When was the last time you felt truly happy for another being? The Buddha taught that our happiness is tied directly to the happiness of others. This practice of mudita, therefore, helps teach us to experience the joy of others in a heartfelt way, regardless of their relationship to us and, in so doing, nurture the seeds of our own happiness.
Play encourages abstract thought and improves our ability to imagine. It releases endorphins and helps us envision other perspectives — hello empathy!
Even more powerfully, recent research has shown that play helps build connections of neurons in the pre-frontal cortex — what I call “the boss” because it’s the decision making part of our brains.
So what is gratitude?
Cicero, in Roman culture, named gratitude the “mother” of all human feelings.
In woo-woo talk, it’s that tingly, fuzzy, feel-good sensation inside our minds, and maybe even hearts. It’s validation. It’s instant happiness.
And it is. When we express gratitude, it acts as a catalyst for our brain to release dopamine and serotonin – neurotransmitters responsible for happiness.
It is estimated that over 400 MILLION people meditate around the world. Our supermarket shelves are bursting with magazines, and since 2015 this budding industry has launched more than 2,500 meditation applications and now claims millions of online practitioners. Yet it seems that people are more stressed out than ever before. Why?
“Water makes up a tremendous percentage of our adult bodies — about 60% — or that everyone from doctors to wellness advisors prescribe regular water consumption.
But have you ever considered that how you consume that water might make a difference?
Shockingly, it does. “

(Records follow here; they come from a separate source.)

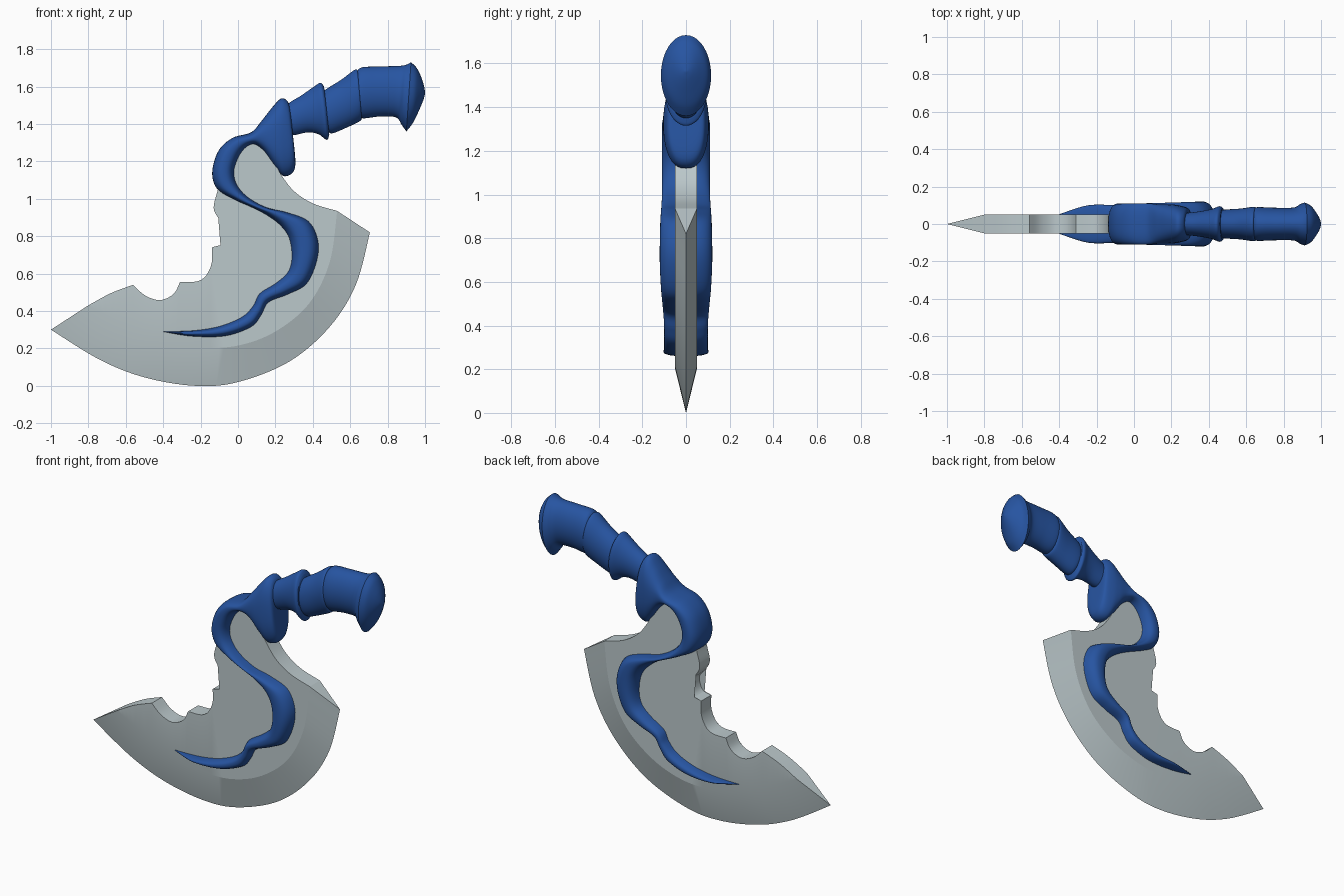
import bpy, bmesh, math
from mathutils import Vector


def smooth_path(pts, n):
    """Catmull-Rom samples through points of any dimension."""
    p = [pts[0]] + list(pts) + [pts[-1]]
    out = []
    for i in range(1, len(p) - 2):
        for k in range(n):
            t = k / n
            out.append([0.5 * (2 * b + (c - a) * t + (2 * a - 5 * b + 4 * c - d) * t * t
                               + (3 * b - a - 3 * c + d) * t ** 3)
                        for a, b, c, d in zip(p[i - 1], p[i], p[i + 1], p[i + 2])])
    return out + [list(pts[-1])]


def finish(name, bm, color, angle):
    bmesh.ops.remove_doubles(bm, verts=bm.verts, dist=1e-5)
    bmesh.ops.recalc_face_normals(bm, faces=bm.faces)
    mesh = bpy.data.meshes.new(name)
    bm.to_mesh(mesh)
    bm.free()
    obj = bpy.data.objects.new(name, mesh)
    bpy.context.collection.objects.link(obj)
    mesh.materials.append(color)
    bpy.ops.object.select_all(action='DESELECT')
    obj.select_set(True)
    bpy.context.view_layer.objects.active = obj
    bpy.ops.object.shade_smooth_by_angle(angle=math.radians(angle))
    return obj


def material(name, rgb):
    m = bpy.data.materials.new(name)
    m.diffuse_color = (*rgb, 1)
    return m


def loft(name, stations, color, power=2.0, steps=6, sides=40):
    """Skin rounded sections; station = edge A (x, z), edge B (x, z), half depth."""
    bm = bmesh.new()
    rings = []
    for ax, az, bx, bz, d in smooth_path(stations, steps):
        a, b = Vector((ax, 0, az)), Vector((bx, 0, bz))
        ring = []
        for k in range(sides):
            t = 2 * math.pi * k / sides
            c, s = math.cos(t), math.sin(t)
            u = math.copysign(abs(c) ** (2 / power), c)
            v = math.copysign(abs(s) ** (2 / power), s)
            ring.append(bm.verts.new((a + b) / 2 + (a - b) / 2 * u + Vector((0, d * v, 0))))
        rings.append(ring)
    for r, q in zip(rings, rings[1:]):
        for k in range(sides):
            j = (k + 1) % sides
            bm.faces.new((r[k], r[j], q[j], q[k]))
    bm.faces.new(rings[0])
    bm.faces.new(rings[-1])
    return finish(name, bm, color, 40)


steel = material("steel", (0.50, 0.58, 0.60))
blue = material("blue", (0.02, 0.09, 0.36))

# Blade: cutting edge, inner bevel line and notched back
T = 0.05
edge = smooth_path([(-1, .30), (-.74, .14), (-.5, .045), (-.23, 0), (0, .02),
                    (.275, .13), (.49, .315), (.63, .54), (.705, .82)], 8)
bevel = smooth_path([(-.8, .43), (-.6, .325), (-.41, .24), (-.2, .205), (0, .215),
                     (.2, .29), (.38, .44), (.49, .66), (.53, .935)], 8)
back_runs = [
    [(.53, .935), (.40, .975), (.30, 1.04), (.23, 1.13), (.18, 1.22), (.08, 1.32),
     (-.03, 1.27), (-.08, 1.15), (-.11, 1.04), (-.13, .95), (-.10, .89), (-.06, .84),
     (-.065, .785), (-.09, .75), (-.14, .74)],
    [(-.14, .74), (-.14, .66), (-.17, .59), (-.22, .558), (-.31, .555)],
    [(-.31, .555), (-.345, .49), (-.42, .458), (-.50, .485), (-.56, .54)],
    [(-.56, .54), (-.68, .495), (-.8, .43)],
]
back = [p for run in back_runs for p in smooth_path(run, 5)[:-1]][1:]
outline = bevel + back

bm = bmesh.new()
edge_v = [bm.verts.new((x, 0, z)) for x, z in edge]
sides = []
for y in (-T, T):
    vs = [bm.verts.new((x, y, z)) for x, z in outline]
    sides.append(vs)
    for i in range(len(edge) - 1):
        bm.faces.new((edge_v[i], edge_v[i + 1], vs[i + 1], vs[i]))
    bmesh.ops.triangulate(bm, faces=[bm.faces.new(vs)])
n, m = len(outline), len(edge)
for i in range(m - 1, n):
    j = (i + 1) % n
    bm.faces.new((sides[0][i], sides[0][j], sides[1][j], sides[1][i]))
bm.faces.new((sides[0][0], sides[1][0], edge_v[0]))
bm.faces.new((sides[0][m - 1], sides[1][m - 1], edge_v[-1]))
finish("blade", bm, steel, 14)

# Winding guard: tapered tail, S-shaped band, hook over the blade, flared collar
loft("winding_guard", [
    (-.40, .292, -.40, .288, .052),
    (-.24, .296, -.25, .264, .10),
    (-.10, .320, -.07, .264, .10),
    (.02, .370, .07, .312, .10),
    (.08, .430, .125, .375, .10),
    (.115, .495, .165, .445, .105),
    (.20, .55, .27, .488, .11),
    (.265, .61, .37, .545, .115),
    (.285, .69, .425, .67, .12),
    (.27, .79, .43, .78, .12),
    (.225, .855, .38, .88, .118),
    (.155, .91, .265, .927, .115),
    (.07, .955, .15, .955, .112),
    (-.02, .995, .05, 1.012, .11),
    (-.11, 1.05, -.005, 1.08, .11),
    (-.138, 1.14, -.018, 1.15, .11),
    (-.105, 1.255, .005, 1.22, .11),
    (-.03, 1.325, .04, 1.27, .11),
    (.07, 1.355, .085, 1.29, .11),
    (.125, 1.415, .14, 1.25, .105),
    (.18, 1.485, .20, 1.165, .105),
    (.228, 1.535, .25, 1.12, .10),
    (.262, 1.525, .305, 1.165, .085),
    (.278, 1.49, .295, 1.33, .06),
], blue, power=2.5)

# Grip: two flared sections and a long rear section
loft("grip_front", [
    (.22, 1.46, .25, 1.34, .06), (.27, 1.51, .30, 1.34, .06),
    (.335, 1.55, .375, 1.355, .068), (.40, 1.595, .43, 1.345, .08),
    (.44, 1.62, .475, 1.315, .095), (.46, 1.60, .488, 1.345, .085)], blue)
loft("grip_middle", [
    (.445, 1.56, .48, 1.36, .07), (.47, 1.585, .505, 1.35, .077),
    (.55, 1.635, .58, 1.38, .082), (.625, 1.69, .652, 1.415, .092),
    (.642, 1.68, .662, 1.435, .085)], blue)
loft("grip_rear", [
    (.63, 1.66, .65, 1.45, .08), (.655, 1.70, .668, 1.43, .09),
    (.75, 1.707, .76, 1.44, .087), (.86, 1.71, .845, 1.435, .088),
    (.90, 1.717, .875, 1.395, .106), (.925, 1.73, .90, 1.36, .115)], blue)

# Pommel: domed end cap
loft("pommel", [
    (.925, 1.73, .90, 1.36, .115), (.955, 1.70, .935, 1.405, .098),
    (.98, 1.65, .967, 1.47, .062), (.994, 1.605, .99, 1.525, .03),
    (1.0, 1.57, 1.0, 1.56, .006)], blue)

What’s your relationship with uncertainty?
For many of us, it can be very unsettling. But learning to deal with uncertainty can unleash tremendous power within us.